Thanks for the word. I think I need to put those on my wish list. My neighbor invited me over to see her flower bed this evening and I discovered she'd been holding out on me. I rescued a few pods of what looks like that 5 color ornamental that I can't remember the name of just this minute. I know I must have some kind of illness compelling me to collect all this stuff.
I got the Pont du Paris from the Seed Library in upstate NY. Check them out as they are a very worthy organization. Membership is only $10 a year, and they are trying to save and share many local and special heirlooms. They have regular "sales", then they also have their Library, where you check out seeds and return them at the end of the season, from your own saved seed. Very cool, and they have some fun varieties.
Loooong and sweet, great for stuffing and cooking and eating fresh. And I do have some seed that I saved last season, so I can send you some if you want to d-mail me your addy. (Even if you're in the exchange - it helps for me to have a "flag" for my poor memory!)
I "think" this is a photo of them, can't be 100% positive from the thumbnail - will let you know in a minute!
Probably my top two sweets this year were Gypsy (super productive, and started producing earlier than any others) and Giant Marconi, just loaded with peppers.
You might really enjoy this article. I learned a lot from it on non-bells. I'd just about given up on being able to grow sweets, because all my bells rotted out. You'll see a lot of the same names you've seen listed here!
The sweet peppers I have tried are Red Marconi, Jimmy Nardello's, regular
bell peppers and Banana Peppers. I did not find the Red Marconi to be thin
walled. It is sweet and I will be growing it again next year, but the Jimmy
Nardello's, which are thin-walled and smaller, had a much better flavor.
This last year I fed my peppers more and it made a difference. I actually
had some nice bell peppers. Next year I will be growing tons of peppers.
Some of the new varieties will be Golden Marconi, Antohi Romanian, Chervena

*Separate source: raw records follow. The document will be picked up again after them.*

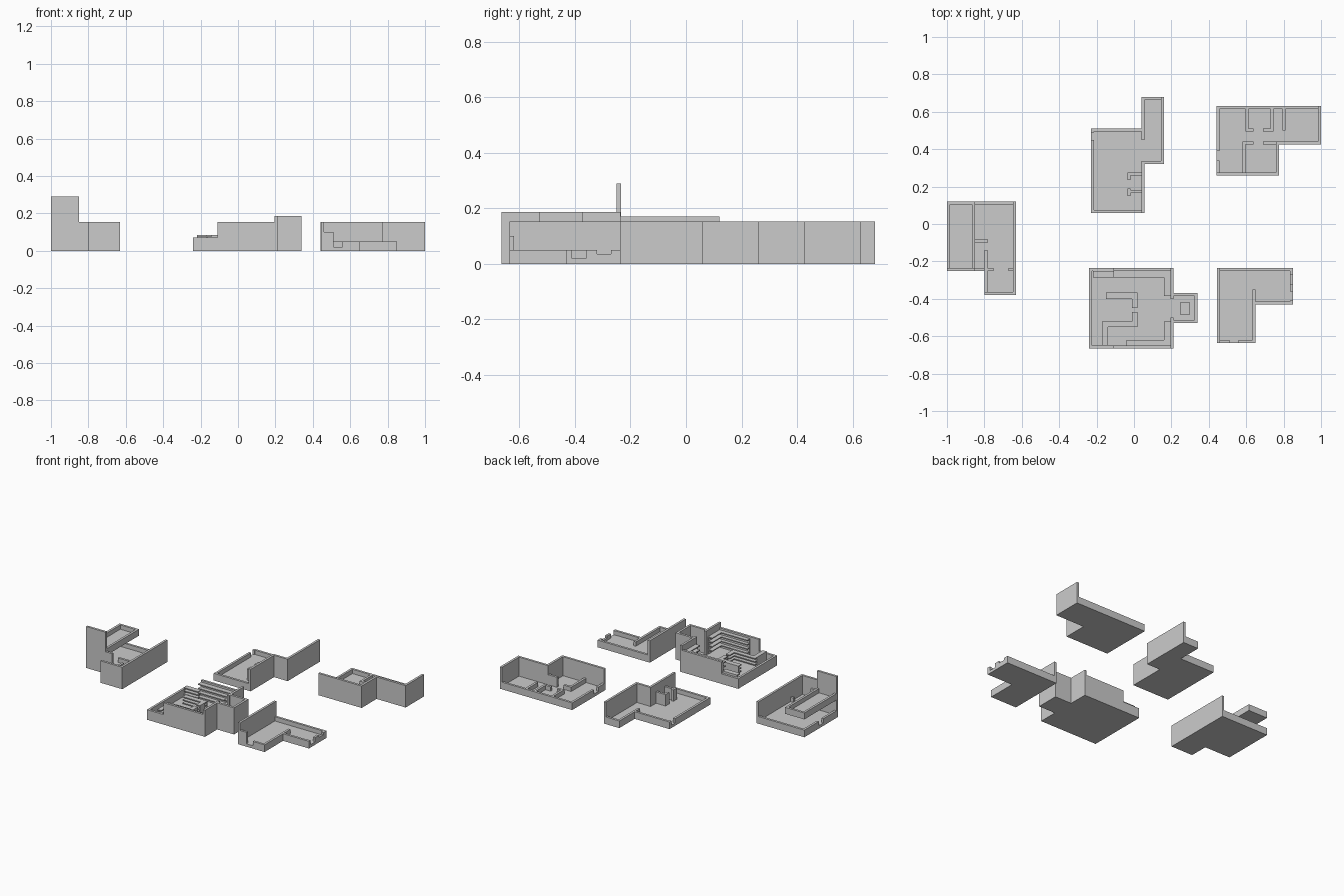
import bpy
import bmesh

cube = bpy.data.objects.get("Cube")
if cube:
    bpy.data.objects.remove(cube)

grey = bpy.data.materials.new("plain grey")
grey.use_nodes = True
tone = (0.6, 0.6, 0.6, 1)
grey.diffuse_color = tone
grey.node_tree.nodes["Principled BSDF"].inputs["Base Color"].default_value = tone

T = 0.016       # wall thickness
FLOOR = 0.02
LOW = 0.05      # cut-down wall height
TALL = 0.153    # full wall height


def boxes(name, items):
    """One object from boxes given as (x0, x1, y0, y1, z0, z1)."""
    bm = bmesh.new()
    for x0, x1, y0, y1, z0, z1 in items:
        cube = bmesh.ops.create_cube(bm, size=1)
        for v in cube["verts"]:
            v.co = (x1 if v.co.x > 0 else x0,
                    y1 if v.co.y > 0 else y0,
                    z1 if v.co.z > 0 else z0)
    mesh = bpy.data.meshes.new(name)
    bm.to_mesh(mesh)
    bm.free()
    mesh.materials.append(grey)
    obj = bpy.data.objects.new(name, mesh)
    bpy.context.collection.objects.link(obj)


def wx(x, y0, y1, top, base=0):
    """Wall running along y, its lower-x face at x."""
    return (x, x + T, y0, y1, base, top)


def wy(y, x0, x1, top, base=0):
    """Wall running along x, its lower-y face at y."""
    return (x0, x1, y, y + T, base, top)


def floor(name, *rects):
    boxes(name, [r + (0, FLOOR) for r in rects])


def bookcase(name, x0, x1, y0, y1, top, back, shelves=4):
    """Shelf boards with a thin back panel on the side named by back."""
    step = (top - FLOOR) / shelves
    items = [(x0, x1, y0, y1, FLOOR + step * (i + 1) - 0.007, FLOOR + step * (i + 1))
             for i in range(shelves)]
    d = 0.006
    sides = {"+x": (x1 - d, x1, y0, y1), "-x": (x0, x0 + d, y0, y1),
             "+y": (x0, x1, y1 - d, y1), "-y": (x0, x1, y0, y0 + d)}
    items.append(sides[back] + (FLOOR, top))
    boxes(name, items)


# Loft house: main room, entry and raised gallery
floor("loft_house_floor", (-1, -0.63, -0.25, 0.12), (-0.8, -0.63, -0.38, -0.25))
boxes("loft_house_walls", [
    wx(-0.63 - T, -0.38, 0.12, TALL),
    wy(-0.38, -0.8, -0.63, TALL),
    wx(-0.8, -0.38, -0.25, LOW),
    wy(-0.25, -1, -0.8, TALL),
    wy(-0.25, -1, -0.85, 0.29),
    wx(-1, -0.25, -0.09, LOW), wx(-1, -0.04, 0.12, LOW),
    wy(0.12 - T, -1, -0.63, LOW),
])
boxes("loft_house_partitions", [
    wy(-0.1, -0.86, -0.78, LOW), wx(-0.8, -0.25, -0.14, LOW),
    wy(-0.25, -0.8, -0.75, LOW), wy(-0.25, -0.67, -0.63, LOW),
])
boxes("gallery", [
    (-1, -0.85, -0.25, 0.12, 0.125, 0.14),
    wx(-1, -0.25, 0.12, 0.17, 0.125),
    wx(-0.85 - T, -0.25, 0.12, 0.17, 0.125),
    wy(0.12 - T, -1, -0.85, 0.17, 0.125),
])

# Corridor house
floor("corridor_house_floor", (-0.23, 0.05, 0.06, 0.51), (0.04, 0.16, 0.32, 0.68))
boxes("corridor_house_walls", [
    wx(0.055 - T, 0.06, 0.335, TALL),
    wy(0.32, 0.04, 0.16, TALL),
    wx(0.16 - T, 0.32, 0.68, TALL),
    wy(0.06, -0.23, 0.05, LOW),
    wx(-0.23, 0.06, 0.45, LOW), wx(-0.23, 0.49, 0.51, LOW),
    wy(0.51 - T, -0.23, 0.05, LOW),
    wx(0.04, 0.45, 0.68, LOW),
    wy(0.68 - T, 0.04, 0.16, LOW),
])
boxes("corridor_house_partitions", [
    wy(0.26, -0.03, 0.04, 0.1), wy(0.165, -0.03, 0.04, 0.1),
    wx(-0.035, 0.235, 0.276, 0.1), wx(-0.035, 0.15, 0.19, 0.1),
])

# Bedroom house
floor("bedroom_house_floor", (0.44, 1, 0.43, 0.63), (0.44, 0.77, 0.26, 0.43))
boxes("bedroom_house_walls", [
    wy(0.26, 0.44, 0.775, TALL),
    wx(0.775 - T, 0.26, 0.44, TALL),
    wy(0.425, 0.76, 1, TALL),
    wx(1 - T, 0.425, 0.63, TALL),
    wy(0.63 - T, 0.44, 1, LOW),
    wx(0.44, 0.26, 0.34, LOW), wx(0.44, 0.39, 0.63, LOW),
])
boxes("bedroom_house_partitions", [
    wx(x, 0.5, 0.63, LOW) for x in (0.595, 0.73, 0.795)
] + [
    wy(0.495, 0.595, 0.64, LOW), wy(0.495, 0.69, 0.746, LOW),
    wx(0.58, 0.26, 0.43, LOW), wy(0.425, 0.58, 0.64, LOW),
    wy(0.425, 0.69, 0.77, 0.09),
])

# Library with a bay on its side
STEP = -0.11    # where the walls rise to full height
floor("library_floor", (-0.24, 0.21, -0.665, -0.235), (0.2, 0.34, -0.53, -0.37))
walls = [wx(-0.24, -0.665, -0.235, 0.07)]
for y in (-0.665, -0.235 - T):
    walls += [wy(y, -0.24, STEP, 0.07), wy(y, STEP, 0.21, TALL)]
walls += [
    wx(0.21 - T, -0.665, -0.5, 0.186), wx(0.21 - T, -0.4, -0.235, 0.186),
    wy(-0.53, 0.2, 0.34, 0.186), wy(-0.37 - T, 0.2, 0.34, 0.186),
    wx(0.34 - T, -0.53, -0.37, 0.186),
]
boxes("library_walls", walls)
boxes("bay_plinth", [(0.245, 0.3, -0.485, -0.42, FLOOR, 0.06)])
bookcase("back_bookcase_low", -0.22, STEP, -0.285, -0.25, 0.085, "+y", 3)
bookcase("back_bookcase_tall", STEP, 0.195, -0.285, -0.25, 0.14, "+y")
bookcase("side_bookcase_front", 0.16, 0.195, -0.62, -0.52, 0.14, "+x")
bookcase("side_bookcase_rear", 0.16, 0.195, -0.385, -0.285, 0.14, "+x")
bookcase("front_bookcase", -0.04, 0.195, -0.65, -0.62, 0.14, "-y")
bookcase("island_bookcase_rear", -0.15, 0.02, -0.4, -0.365, 0.085, "+y", 3)
bookcase("island_bookcase_front", -0.17, 0.02, -0.55, -0.52, 0.085, "-y", 3)
bookcase("island_bookcase_left", -0.17, -0.14, -0.65, -0.55, 0.085, "-x", 3)
bookcase("island_end_rear", -0.01, 0.02, -0.45, -0.4, 0.085, "+x", 3)
bookcase("island_end_front", -0.01, 0.02, -0.52, -0.47, 0.085, "+x", 3)

# Corner house with notched low walls
floor("corner_house_floor", (0.45, 0.65, -0.635, -0.235), (0.45, 0.85, -0.43, -0.235))
boxes("corner_house_walls", [
    wx(0.445, -0.635, -0.235, TALL),
    wy(-0.635, 0.45, 0.51, 0.1), wy(-0.635, 0.56, 0.65, LOW),
    wx(0.65 - T, -0.635, -0.35, LOW),
    wy(-0.43, 0.65, 0.85, LOW),
    wy(-0.235 - T, 0.45, 0.85, LOW),
    wx(0.85 - T, -0.43, -0.41, LOW), wx(0.85 - T, -0.36, -0.32, LOW),
    wx(0.85 - T, -0.32, -0.27, 0.035), wx(0.85 - T, -0.27, -0.235, LOW),
])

Chushka, Tollie's Sweet Italian, Cubanelle and of course hot peppers.
Oh, CajuninKy--Those Purple Beauty Peppers look very nice. The closest
I'm coming to that color next year will be Mini Brown Bell Pepper.